> Source texts of formatted documents:
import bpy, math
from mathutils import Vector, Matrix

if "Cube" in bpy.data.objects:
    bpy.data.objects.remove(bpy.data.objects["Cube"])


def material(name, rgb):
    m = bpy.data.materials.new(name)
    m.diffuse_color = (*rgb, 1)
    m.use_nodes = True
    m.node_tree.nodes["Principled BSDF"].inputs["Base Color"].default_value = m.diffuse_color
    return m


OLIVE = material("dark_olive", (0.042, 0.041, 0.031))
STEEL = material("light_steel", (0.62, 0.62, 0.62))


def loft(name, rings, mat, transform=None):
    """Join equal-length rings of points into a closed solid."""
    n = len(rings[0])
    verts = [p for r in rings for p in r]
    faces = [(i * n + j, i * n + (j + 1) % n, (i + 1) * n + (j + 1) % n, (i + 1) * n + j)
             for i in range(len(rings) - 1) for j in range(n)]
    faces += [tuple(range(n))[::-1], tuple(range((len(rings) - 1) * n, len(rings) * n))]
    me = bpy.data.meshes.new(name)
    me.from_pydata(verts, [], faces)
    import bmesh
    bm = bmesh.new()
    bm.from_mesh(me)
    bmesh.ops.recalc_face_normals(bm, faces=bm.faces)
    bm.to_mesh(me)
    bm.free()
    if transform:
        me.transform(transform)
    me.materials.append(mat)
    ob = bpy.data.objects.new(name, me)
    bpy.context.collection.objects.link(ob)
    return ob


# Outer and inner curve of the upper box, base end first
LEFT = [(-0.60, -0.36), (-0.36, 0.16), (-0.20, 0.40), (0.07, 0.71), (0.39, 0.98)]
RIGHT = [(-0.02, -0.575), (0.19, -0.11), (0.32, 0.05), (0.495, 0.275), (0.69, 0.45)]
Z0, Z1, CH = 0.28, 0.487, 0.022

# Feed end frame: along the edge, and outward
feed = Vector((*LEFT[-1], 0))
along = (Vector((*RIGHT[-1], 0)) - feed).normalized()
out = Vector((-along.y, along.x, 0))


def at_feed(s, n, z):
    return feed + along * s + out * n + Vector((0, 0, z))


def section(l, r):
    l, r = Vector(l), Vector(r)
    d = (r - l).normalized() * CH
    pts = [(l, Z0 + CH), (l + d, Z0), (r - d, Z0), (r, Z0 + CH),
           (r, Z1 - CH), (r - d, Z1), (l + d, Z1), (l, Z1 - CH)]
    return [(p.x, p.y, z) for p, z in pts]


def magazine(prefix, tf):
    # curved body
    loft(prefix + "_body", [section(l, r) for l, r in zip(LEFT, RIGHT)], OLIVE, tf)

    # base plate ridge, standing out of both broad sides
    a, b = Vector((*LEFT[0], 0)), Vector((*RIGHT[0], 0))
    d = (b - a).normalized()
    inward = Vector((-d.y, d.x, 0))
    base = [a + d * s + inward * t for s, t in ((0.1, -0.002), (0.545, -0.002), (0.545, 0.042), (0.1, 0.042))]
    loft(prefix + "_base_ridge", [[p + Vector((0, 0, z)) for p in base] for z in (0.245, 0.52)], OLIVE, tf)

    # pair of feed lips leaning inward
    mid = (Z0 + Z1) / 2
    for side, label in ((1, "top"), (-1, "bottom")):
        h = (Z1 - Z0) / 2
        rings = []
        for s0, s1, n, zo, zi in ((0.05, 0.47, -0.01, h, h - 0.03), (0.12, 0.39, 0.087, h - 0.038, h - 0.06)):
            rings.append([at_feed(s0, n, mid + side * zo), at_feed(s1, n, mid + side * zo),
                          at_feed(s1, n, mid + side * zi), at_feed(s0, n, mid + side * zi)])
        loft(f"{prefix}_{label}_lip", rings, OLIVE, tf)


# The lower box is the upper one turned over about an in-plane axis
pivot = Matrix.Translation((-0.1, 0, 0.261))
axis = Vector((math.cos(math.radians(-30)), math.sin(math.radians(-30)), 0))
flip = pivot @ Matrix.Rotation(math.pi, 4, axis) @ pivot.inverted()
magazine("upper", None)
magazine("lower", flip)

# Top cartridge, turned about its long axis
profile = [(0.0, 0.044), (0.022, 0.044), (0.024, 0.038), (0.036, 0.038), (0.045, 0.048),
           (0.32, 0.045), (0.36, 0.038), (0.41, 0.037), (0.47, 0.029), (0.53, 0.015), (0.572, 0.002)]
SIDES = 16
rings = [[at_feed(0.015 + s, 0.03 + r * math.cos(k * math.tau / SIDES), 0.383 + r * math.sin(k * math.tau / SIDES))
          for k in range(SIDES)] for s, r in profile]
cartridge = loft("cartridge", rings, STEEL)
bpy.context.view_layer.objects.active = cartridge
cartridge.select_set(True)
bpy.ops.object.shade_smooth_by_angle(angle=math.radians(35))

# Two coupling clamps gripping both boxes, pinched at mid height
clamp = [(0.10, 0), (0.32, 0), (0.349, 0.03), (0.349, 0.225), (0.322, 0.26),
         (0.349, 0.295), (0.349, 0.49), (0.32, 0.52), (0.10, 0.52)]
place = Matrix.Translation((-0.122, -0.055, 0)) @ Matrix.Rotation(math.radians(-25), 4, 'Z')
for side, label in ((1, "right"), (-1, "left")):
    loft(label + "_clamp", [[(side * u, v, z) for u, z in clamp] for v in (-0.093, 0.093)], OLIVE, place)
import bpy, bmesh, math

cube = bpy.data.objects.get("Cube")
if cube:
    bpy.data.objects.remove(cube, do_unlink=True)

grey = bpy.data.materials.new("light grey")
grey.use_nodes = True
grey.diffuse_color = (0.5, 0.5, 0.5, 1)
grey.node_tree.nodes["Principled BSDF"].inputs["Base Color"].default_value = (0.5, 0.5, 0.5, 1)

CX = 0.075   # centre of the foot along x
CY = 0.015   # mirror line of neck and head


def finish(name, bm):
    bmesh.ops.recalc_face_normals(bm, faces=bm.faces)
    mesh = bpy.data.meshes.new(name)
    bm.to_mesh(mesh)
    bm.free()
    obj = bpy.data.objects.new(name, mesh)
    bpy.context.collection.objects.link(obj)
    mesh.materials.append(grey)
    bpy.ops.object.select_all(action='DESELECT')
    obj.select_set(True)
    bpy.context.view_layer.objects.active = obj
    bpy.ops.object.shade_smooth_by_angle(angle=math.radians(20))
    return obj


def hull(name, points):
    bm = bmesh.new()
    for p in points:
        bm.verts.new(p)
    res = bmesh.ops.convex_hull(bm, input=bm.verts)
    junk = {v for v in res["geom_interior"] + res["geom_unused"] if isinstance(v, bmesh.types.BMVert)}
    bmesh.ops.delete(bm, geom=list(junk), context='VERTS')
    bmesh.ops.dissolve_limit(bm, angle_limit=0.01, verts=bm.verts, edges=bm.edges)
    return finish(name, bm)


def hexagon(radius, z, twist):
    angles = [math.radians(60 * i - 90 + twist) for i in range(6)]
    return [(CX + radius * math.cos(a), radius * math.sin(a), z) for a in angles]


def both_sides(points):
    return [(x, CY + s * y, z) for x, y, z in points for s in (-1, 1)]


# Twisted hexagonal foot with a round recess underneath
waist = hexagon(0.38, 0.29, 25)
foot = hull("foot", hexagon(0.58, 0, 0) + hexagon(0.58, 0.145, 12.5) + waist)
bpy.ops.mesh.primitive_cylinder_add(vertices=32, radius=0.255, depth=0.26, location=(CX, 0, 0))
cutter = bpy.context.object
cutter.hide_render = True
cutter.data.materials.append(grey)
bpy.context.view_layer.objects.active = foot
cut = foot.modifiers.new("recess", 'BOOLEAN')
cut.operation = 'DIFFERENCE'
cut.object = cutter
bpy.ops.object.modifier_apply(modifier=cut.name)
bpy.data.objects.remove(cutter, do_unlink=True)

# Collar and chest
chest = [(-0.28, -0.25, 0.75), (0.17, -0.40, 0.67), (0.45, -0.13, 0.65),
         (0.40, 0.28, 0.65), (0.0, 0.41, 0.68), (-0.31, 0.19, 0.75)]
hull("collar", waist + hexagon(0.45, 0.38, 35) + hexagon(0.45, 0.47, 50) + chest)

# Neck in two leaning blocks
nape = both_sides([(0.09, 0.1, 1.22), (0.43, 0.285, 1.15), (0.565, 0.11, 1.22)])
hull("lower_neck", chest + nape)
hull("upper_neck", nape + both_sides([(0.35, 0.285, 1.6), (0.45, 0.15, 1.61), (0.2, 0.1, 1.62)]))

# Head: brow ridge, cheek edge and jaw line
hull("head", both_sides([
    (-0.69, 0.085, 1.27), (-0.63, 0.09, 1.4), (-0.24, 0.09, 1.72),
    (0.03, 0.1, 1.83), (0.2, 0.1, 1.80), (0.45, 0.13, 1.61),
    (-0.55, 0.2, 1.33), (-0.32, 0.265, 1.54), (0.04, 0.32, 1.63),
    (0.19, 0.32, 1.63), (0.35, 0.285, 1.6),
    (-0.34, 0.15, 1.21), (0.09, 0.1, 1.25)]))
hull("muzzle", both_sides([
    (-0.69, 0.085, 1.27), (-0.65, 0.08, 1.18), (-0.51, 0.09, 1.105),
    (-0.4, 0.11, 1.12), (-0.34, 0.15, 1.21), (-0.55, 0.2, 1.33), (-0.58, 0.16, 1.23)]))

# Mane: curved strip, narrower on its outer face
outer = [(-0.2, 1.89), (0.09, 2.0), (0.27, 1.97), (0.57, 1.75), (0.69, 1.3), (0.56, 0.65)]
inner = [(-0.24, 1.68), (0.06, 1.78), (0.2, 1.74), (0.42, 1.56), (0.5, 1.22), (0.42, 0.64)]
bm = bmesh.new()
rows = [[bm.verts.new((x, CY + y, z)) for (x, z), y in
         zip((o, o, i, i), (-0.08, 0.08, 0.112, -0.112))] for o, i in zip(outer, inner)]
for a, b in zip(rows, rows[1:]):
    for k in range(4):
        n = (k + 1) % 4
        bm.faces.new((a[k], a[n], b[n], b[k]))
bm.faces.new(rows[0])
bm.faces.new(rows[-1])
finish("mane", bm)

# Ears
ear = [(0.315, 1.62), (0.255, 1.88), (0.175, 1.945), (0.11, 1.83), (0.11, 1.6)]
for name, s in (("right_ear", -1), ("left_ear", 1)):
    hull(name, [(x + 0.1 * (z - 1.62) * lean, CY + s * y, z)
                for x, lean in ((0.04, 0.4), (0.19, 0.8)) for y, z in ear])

> Problem to solve: Set down, unchanged, only those lines above that fall between the line with "for i in range(len(rings)" and the line with "0.71), (0.39, 0.98)]", the two end lines included.

> Response to the task:
             for i in range(len(rings) - 1) for j in range(n)]
    faces += [tuple(range(n))[::-1], tuple(range((len(rings) - 1) * n, len(rings) * n))]
    me = bpy.data.meshes.new(name)
    me.from_pydata(verts, [], faces)
    import bmesh
    bm = bmesh.new()
    bm.from_mesh(me)
    bmesh.ops.recalc_face_normals(bm, faces=bm.faces)
    bm.to_mesh(me)
    bm.free()
    if transform:
        me.transform(transform)
    me.materials.append(mat)
    ob = bpy.data.objects.new(name, me)
    bpy.context.collection.objects.link(ob)
    return ob


# Outer and inner curve of the upper box, base end first
LEFT = [(-0.60, -0.36), (-0.36, 0.16), (-0.20, 0.40), (0.07, 0.71), (0.39, 0.98)]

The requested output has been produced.